▸ **Exercise instructions**
If a line in the data below contains "True", copy it.

________

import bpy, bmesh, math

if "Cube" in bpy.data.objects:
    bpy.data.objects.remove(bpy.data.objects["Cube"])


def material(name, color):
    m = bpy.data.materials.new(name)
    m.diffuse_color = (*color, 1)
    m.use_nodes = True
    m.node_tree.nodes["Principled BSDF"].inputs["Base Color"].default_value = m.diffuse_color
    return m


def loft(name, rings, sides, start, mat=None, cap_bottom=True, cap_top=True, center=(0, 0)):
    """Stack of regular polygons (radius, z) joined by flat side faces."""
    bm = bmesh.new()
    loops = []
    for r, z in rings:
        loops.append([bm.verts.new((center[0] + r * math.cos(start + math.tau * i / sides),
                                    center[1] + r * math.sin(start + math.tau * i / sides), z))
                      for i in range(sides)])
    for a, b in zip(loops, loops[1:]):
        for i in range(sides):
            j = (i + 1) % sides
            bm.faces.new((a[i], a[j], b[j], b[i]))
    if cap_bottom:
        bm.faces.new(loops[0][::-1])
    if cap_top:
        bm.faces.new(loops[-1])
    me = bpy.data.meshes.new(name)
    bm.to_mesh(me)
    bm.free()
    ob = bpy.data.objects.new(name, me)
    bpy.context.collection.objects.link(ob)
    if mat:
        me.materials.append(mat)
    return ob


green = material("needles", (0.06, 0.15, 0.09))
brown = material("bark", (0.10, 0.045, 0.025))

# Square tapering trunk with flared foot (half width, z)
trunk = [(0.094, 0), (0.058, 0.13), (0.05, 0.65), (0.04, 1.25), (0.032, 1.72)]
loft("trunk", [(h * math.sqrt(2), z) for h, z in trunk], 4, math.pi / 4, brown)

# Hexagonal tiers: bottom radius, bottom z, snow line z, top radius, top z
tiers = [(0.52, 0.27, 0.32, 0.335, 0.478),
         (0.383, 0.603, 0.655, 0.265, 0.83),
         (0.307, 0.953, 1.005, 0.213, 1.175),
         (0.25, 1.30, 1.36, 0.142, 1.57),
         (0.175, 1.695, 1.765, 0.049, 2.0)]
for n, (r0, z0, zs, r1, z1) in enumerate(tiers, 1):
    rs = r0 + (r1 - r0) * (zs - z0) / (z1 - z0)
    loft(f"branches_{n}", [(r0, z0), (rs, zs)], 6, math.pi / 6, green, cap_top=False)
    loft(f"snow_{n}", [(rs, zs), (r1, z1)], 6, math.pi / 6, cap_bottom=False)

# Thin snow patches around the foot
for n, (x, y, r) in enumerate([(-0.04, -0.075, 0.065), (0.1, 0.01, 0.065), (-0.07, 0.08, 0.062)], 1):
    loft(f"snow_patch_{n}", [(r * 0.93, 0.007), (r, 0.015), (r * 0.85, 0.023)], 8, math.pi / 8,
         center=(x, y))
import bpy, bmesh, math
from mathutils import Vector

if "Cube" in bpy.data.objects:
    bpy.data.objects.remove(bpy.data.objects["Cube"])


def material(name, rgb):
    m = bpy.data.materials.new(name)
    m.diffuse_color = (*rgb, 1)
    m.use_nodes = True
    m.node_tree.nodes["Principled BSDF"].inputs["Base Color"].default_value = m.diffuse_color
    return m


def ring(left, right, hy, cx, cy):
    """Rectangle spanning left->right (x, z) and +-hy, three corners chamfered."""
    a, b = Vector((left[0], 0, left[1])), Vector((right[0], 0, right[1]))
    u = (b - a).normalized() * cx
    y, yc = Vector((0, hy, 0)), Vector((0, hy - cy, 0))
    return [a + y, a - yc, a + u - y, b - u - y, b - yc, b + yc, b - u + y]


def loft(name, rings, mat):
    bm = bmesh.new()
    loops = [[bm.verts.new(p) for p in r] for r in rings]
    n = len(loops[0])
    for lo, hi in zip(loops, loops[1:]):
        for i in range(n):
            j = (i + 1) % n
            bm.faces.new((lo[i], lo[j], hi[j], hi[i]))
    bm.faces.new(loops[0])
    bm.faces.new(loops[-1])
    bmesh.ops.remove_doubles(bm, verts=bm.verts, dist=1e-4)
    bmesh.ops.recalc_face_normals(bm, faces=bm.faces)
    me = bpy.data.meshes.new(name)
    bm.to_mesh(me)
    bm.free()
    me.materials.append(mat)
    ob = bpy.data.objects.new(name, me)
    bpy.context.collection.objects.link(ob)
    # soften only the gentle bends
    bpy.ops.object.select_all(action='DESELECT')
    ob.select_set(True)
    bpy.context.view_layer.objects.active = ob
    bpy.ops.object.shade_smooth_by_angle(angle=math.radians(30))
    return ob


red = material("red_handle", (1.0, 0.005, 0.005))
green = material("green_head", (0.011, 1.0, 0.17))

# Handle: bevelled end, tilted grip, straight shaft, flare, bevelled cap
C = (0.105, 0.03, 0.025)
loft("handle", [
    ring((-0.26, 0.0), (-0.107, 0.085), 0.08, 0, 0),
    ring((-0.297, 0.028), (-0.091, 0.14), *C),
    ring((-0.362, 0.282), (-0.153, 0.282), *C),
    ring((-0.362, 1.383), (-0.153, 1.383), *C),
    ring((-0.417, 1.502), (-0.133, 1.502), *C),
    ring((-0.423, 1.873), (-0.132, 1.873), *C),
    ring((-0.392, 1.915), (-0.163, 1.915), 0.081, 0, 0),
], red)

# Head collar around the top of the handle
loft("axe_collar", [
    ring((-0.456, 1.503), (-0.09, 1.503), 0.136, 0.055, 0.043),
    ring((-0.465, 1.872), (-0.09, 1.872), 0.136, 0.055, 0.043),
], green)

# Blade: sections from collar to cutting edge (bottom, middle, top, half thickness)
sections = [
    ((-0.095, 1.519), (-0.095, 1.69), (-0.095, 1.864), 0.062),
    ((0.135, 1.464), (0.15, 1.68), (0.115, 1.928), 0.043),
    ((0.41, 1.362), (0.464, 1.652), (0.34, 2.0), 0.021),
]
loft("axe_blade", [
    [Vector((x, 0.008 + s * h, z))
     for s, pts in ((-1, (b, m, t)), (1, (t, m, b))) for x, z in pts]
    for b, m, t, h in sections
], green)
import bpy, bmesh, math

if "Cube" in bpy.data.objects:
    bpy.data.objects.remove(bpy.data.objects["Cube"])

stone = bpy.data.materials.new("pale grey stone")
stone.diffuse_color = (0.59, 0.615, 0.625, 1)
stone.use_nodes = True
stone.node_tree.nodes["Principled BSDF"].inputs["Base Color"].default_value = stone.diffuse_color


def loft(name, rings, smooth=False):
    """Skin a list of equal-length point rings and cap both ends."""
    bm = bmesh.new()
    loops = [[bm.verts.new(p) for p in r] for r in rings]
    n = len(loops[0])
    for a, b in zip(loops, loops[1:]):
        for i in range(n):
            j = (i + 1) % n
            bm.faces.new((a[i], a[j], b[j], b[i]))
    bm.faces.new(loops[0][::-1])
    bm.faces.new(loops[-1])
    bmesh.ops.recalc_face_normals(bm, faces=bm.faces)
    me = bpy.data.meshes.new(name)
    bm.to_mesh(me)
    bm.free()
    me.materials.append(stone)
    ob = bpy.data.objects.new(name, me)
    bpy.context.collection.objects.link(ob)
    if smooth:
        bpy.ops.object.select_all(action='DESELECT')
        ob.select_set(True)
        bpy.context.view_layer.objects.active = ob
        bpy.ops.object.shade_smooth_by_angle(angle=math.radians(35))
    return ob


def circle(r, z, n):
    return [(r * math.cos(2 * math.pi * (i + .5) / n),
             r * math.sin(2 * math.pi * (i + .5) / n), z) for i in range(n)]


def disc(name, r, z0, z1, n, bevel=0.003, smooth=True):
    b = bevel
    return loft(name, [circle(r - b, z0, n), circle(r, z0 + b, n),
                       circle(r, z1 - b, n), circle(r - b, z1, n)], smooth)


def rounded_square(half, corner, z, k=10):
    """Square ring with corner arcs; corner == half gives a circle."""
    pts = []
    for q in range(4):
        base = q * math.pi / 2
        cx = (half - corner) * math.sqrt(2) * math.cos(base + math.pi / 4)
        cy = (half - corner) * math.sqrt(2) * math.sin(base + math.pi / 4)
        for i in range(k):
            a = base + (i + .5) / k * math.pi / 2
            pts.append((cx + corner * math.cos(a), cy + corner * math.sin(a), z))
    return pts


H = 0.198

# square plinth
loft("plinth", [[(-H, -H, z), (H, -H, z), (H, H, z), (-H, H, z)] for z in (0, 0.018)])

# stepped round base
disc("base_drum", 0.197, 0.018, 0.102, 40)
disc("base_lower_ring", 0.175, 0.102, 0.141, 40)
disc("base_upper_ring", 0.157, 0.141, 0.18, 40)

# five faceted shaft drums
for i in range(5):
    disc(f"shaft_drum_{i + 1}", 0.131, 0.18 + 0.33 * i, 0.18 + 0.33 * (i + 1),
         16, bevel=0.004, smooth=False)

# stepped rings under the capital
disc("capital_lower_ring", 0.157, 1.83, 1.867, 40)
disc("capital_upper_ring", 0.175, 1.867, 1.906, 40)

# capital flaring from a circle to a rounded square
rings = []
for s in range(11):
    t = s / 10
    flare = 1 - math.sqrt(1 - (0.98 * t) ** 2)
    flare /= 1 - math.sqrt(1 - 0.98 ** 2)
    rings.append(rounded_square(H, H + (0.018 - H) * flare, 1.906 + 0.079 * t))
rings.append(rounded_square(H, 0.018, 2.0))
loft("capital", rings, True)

________

▸ **Output of the exercise**
    m.use_nodes = True
def loft(name, rings, sides, start, mat=None, cap_bottom=True, cap_top=True, center=(0, 0)):
    m.use_nodes = True
    ob.select_set(True)
stone.use_nodes = True
        ob.select_set(True)
def disc(name, r, z0, z1, n, bevel=0.003, smooth=True):
loft("capital", rings, True)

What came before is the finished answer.